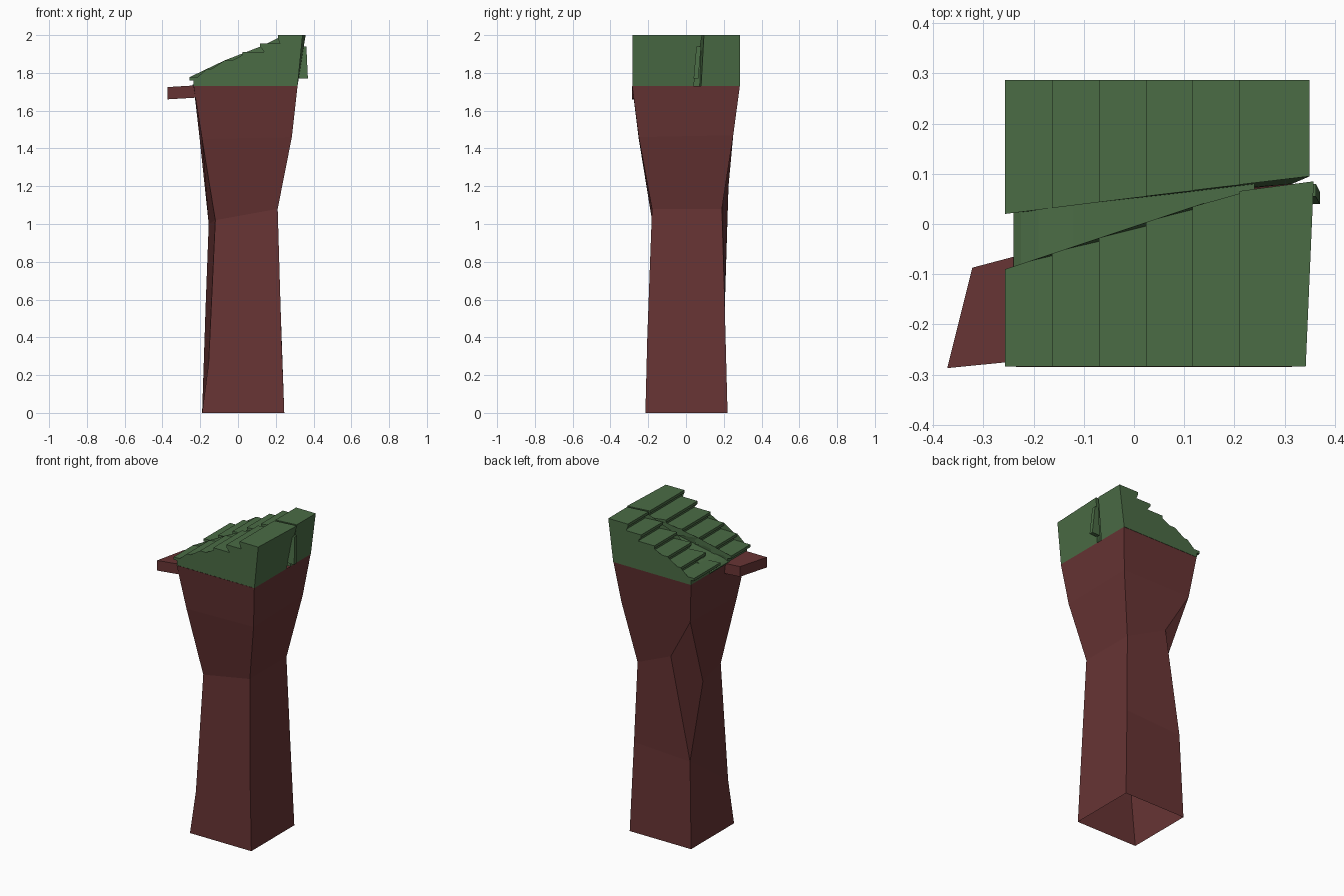
import bpy
import bmesh

old = bpy.data.objects.get("Cube")
if old:
    bpy.data.objects.remove(old, do_unlink=True)


def material(name, rgb):
    mat = bpy.data.materials.new(name)
    mat.use_nodes = True
    mat.diffuse_color = (*rgb, 1)
    mat.node_tree.nodes["Principled BSDF"].inputs["Base Color"].default_value = (*rgb, 1)
    return mat


RED = material("dark red", (0.135, 0.034, 0.034))
GREEN = material("moss green", (0.07, 0.15, 0.06))


def finish(name, bm, mat):
    bmesh.ops.remove_doubles(bm, verts=bm.verts, dist=0.0005)
    bmesh.ops.recalc_face_normals(bm, faces=bm.faces)
    mesh = bpy.data.meshes.new(name)
    bm.to_mesh(mesh)
    bm.free()
    mesh.materials.append(mat)
    obj = bpy.data.objects.new(name, mesh)
    bpy.context.collection.objects.link(obj)
    return obj


def loft(name, lower, upper, mat):
    """Closed solid joining two outlines with equal point counts."""
    bm = bmesh.new()
    a = [bm.verts.new(p) for p in lower]
    b = [bm.verts.new(p) for p in upper]
    caps = [bm.faces.new(a), bm.faces.new(b)]
    for i in range(len(a)):
        j = (i + 1) % len(a)
        bm.faces.new((a[i], a[j], b[j], b[i]))
    bmesh.ops.triangulate(bm, faces=caps)
    return finish(name, bm, mat)


# Waisted shaft: one column of points per corner, open at the bottom
front_low = [(-.19, -.215, 0), (-.155, -.205, .27), (-.12, -.18, 1.02),
             (-.19, -.25, 1.45), (-.235, -.285, 1.73)]
front_high = [(.245, -.215, 0), (.23, -.205, .4), (.21, -.18, 1.08),
              (.285, -.25, 1.46), (.315, -.285, 1.73)]
back_high = [(.245, .22, 0), (.225, .205, .57), (.21, .19, 1.08),
             (.283, .25, 1.47), (.315, .285, 1.73)]
back_low = [(-.19, .22, 0), (-.172, .205, .55), None,
            (-.205, .25, 1.47), (-.235, .285, 1.73)]

# The low back corner has a large chip between these two points
chip_back, chip_side = (-.05, .225, 1.2), (-.155, .05, 1.0)
back_edge = [p or chip_back for p in back_low]
side_edge = [p or chip_side for p in back_low]

bm = bmesh.new()
for left, right in ((front_low, front_high), (front_high, back_high),
                    (back_high, back_edge), (side_edge, front_low)):
    for i in range(len(left) - 1):
        quad = (left[i], right[i], right[i + 1], left[i + 1])
        bm.faces.new([bm.verts.new(p) for p in quad])
bm.faces.new([bm.verts.new(p) for p in
              (back_low[1], chip_back, back_low[3], chip_side)])
finish("shaft", bm, RED)

# Ledge jutting from the low side
ledge = [(-.372, -.287), (-.322, -.087), (-.22, -.06), (-.22, -.272)]
loft("ledge", [(x, y, 1.66 + (x + .372) * .06) for x, y in ledge],
     [(x, y, 1.725 + (x + .372) * .06) for x, y in ledge], RED)

# Stepped cap: stair profile with overhanging lips
BASE, TOP, STEPS = 1.73, 2.0, 6
RUN, RISE, LIP = .0935, .0447, .017
stairs = [(-.235, BASE)]
for i in range(STEPS):
    x, z = -.257 + i * RUN, 1.777 + i * RISE
    stairs += [(x + .022, z - LIP), (x, z - LIP), (x, z)]
    if i < STEPS - 1:
        stairs.append((x + RUN + .022, z))
stairs += [(.35, TOP), (.315, BASE)]


def front_cut(x, z):
    if x > .3:
        return .085 if z > 1.9 else .04
    return min(-.09 + (x + .257) * .333, .067)


def back_cut(x, z):
    if x > .3:
        return .095 if z > 1.9 else .08
    return .02 + (x + .257) * .125


def half(name, outer_y, cut, skew):
    outer, inner = [], []
    for x, z in stairs:
        shift = skew if x > .33 else 0
        outer.append((x - shift, outer_y, z))
        inner.append((x + shift, cut(x, z), z))
    loft(name, outer, inner, GREEN)


half("front_steps", -.284, front_cut, .008)
half("back_steps", .287, back_cut, 0)

# Sloping floor of the channel between the two halves
floor = [(-.24, BASE), (-.24, 1.737), (-.225, 1.75), (-.19, 1.768),
         (-.12, 1.79), (.1, 1.88), (.24, 1.93), (.24, BASE)]
loft("channel_floor", [(x, -.1, z) for x, z in floor],
     [(x, .1, z) for x, z in floor], GREEN)

# Small tongue standing in the slit on the high side
loft("slit_tongue",
     [(.315, .04, 1.77), (.37, .04, 1.77), (.37, .065, 1.77), (.315, .065, 1.77)],
     [(.335, .055, 1.94), (.362, .055, 1.94), (.362, .08, 1.94), (.335, .08, 1.94)],
     GREEN)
※
- ACTIVITY -
Each line from the first line of the listing through the line with "return finish(name, bm, mat)" must be printed exactly, both ends included, and no picture may appear.

- RESPONSE BELOW -
import bpy
import bmesh

old = bpy.data.objects.get("Cube")
if old:
    bpy.data.objects.remove(old, do_unlink=True)


def material(name, rgb):
    mat = bpy.data.materials.new(name)
    mat.use_nodes = True
    mat.diffuse_color = (*rgb, 1)
    mat.node_tree.nodes["Principled BSDF"].inputs["Base Color"].default_value = (*rgb, 1)
    return mat


RED = material("dark red", (0.135, 0.034, 0.034))
GREEN = material("moss green", (0.07, 0.15, 0.06))


def finish(name, bm, mat):
    bmesh.ops.remove_doubles(bm, verts=bm.verts, dist=0.0005)
    bmesh.ops.recalc_face_normals(bm, faces=bm.faces)
    mesh = bpy.data.meshes.new(name)
    bm.to_mesh(mesh)
    bm.free()
    mesh.materials.append(mat)
    obj = bpy.data.objects.new(name, mesh)
    bpy.context.collection.objects.link(obj)
    return obj


def loft(name, lower, upper, mat):
    """Closed solid joining two outlines with equal point counts."""
    bm = bmesh.new()
    a = [bm.verts.new(p) for p in lower]
    b = [bm.verts.new(p) for p in upper]
    caps = [bm.faces.new(a), bm.faces.new(b)]
    for i in range(len(a)):
        j = (i + 1) % len(a)
        bm.faces.new((a[i], a[j], b[j], b[i]))
    bmesh.ops.triangulate(bm, faces=caps)
    return finish(name, bm, mat)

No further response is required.